As for the viewing angles, while OLED is already good in this regard, you can see some color shift the further off-axis you sit, especially in yellows. QD-OLED retains picture-perfect color and contrast, no matter how far off to the side you sit.
As alluded to earlier, the C2's biggest competitor is Samsung's $2,999 65-inch S95B. The main difference between the C2 is that the S95B uses quantum dot technology over a blue OLED substrate panel that allows Samsung to provide a wider range of color and a boost in image brightness. The S95B will provide a peak image brightness about 15-20 percent higher than the C2 depending on how many pixels need to be bright.
However, this extra brightness can only be sustained by the pixels for a short period of time before they automatically start to dim in order to protect them from damage, whereas the C2 can sustain its peak brightness, albeit a little less, for longer thanks to improvements from the new EVO panel and backplate cooling solution. So at the end of the day, it's really going to depend on the type of content you're watching, like brightly mastered HDR, in order to benefit from the extra dynamic range the S95B is capable of.
LG's other competition is Sony's OLEDs, some of which use LG Display panels, just like LG's own TVs. But Sony is also offering the BRAVIA XR A95K, which uses the same QD-OLED technology as the Samsung but has some Sony-exclusive features like Acoustic Surface Audio+ where the sound comes from the screen itself.
LG's 65-inch C2 provides an immediately noticeable upgrade in overall image quality over previous-generation models, thanks to improvements to the company's OLED panel technology. The extra brightness provided greatly enhances HDR video sources, in particular.
What's more, LG has found additional ways to improve the gaming experience, as well, thanks to built-in game streaming support that turns the TV into its very own gaming console. Pairing all of this gamer tech together with the advancements that LG's new EVO OLED panel provides and the new C2-series may be one of the most well-rounded and value-packed I've seen from the company in years.

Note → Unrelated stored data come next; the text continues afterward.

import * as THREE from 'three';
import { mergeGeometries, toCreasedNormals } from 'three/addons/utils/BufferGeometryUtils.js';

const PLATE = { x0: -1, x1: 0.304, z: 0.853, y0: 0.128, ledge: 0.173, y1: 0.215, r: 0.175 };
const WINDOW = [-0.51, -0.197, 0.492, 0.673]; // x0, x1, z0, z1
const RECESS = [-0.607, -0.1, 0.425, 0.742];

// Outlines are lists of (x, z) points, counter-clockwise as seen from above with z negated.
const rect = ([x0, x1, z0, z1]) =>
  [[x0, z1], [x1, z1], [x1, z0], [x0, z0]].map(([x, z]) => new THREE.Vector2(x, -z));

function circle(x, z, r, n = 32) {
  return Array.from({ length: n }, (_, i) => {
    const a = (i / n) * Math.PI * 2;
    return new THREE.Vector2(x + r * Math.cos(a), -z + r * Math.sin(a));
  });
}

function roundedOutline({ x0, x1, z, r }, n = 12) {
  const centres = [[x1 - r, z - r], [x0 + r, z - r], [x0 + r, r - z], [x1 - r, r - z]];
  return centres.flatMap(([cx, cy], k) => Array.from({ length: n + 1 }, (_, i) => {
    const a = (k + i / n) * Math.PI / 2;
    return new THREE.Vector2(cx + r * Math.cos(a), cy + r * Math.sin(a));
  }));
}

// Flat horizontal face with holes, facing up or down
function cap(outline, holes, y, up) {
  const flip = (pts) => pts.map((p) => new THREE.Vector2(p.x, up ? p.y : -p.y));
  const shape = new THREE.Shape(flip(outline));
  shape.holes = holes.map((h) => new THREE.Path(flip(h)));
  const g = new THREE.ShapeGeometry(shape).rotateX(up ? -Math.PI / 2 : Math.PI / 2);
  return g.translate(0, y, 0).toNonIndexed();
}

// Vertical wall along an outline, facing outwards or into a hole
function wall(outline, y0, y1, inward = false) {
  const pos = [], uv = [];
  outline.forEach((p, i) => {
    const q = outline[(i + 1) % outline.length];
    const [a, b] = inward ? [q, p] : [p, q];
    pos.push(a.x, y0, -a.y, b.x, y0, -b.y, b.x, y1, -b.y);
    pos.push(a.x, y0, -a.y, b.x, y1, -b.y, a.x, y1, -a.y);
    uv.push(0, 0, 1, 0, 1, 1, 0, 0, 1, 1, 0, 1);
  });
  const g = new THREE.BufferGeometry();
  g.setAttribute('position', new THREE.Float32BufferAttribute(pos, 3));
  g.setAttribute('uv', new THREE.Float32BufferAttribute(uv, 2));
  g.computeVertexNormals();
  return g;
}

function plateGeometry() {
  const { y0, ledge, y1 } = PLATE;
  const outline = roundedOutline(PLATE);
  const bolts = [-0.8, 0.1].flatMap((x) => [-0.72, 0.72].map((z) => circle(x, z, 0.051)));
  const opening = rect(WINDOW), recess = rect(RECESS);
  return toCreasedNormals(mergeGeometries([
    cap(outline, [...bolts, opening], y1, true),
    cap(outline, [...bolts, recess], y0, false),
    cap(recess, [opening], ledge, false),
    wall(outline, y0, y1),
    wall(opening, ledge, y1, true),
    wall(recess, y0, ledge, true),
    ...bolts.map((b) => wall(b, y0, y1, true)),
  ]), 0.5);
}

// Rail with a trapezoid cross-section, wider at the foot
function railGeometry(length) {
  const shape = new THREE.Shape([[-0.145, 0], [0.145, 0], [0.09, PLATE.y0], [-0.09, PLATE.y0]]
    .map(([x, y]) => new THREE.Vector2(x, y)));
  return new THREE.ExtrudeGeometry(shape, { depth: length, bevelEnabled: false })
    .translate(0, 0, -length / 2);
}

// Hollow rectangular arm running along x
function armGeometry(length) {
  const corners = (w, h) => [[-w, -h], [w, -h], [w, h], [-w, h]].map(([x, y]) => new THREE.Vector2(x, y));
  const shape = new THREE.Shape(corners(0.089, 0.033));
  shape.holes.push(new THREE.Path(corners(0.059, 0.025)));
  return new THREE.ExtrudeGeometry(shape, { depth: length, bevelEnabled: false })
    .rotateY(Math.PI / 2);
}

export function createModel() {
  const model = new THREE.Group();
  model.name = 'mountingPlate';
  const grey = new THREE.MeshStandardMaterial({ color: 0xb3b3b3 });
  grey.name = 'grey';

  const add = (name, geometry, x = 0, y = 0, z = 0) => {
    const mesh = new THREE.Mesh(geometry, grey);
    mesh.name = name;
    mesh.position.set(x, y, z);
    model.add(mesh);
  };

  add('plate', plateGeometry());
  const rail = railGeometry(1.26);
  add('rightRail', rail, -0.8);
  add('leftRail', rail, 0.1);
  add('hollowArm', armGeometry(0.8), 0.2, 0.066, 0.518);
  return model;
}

The LG C2 is highly recommended and an easy Editor's Choice for 2022, because it really hits the sweet spot of value and performance!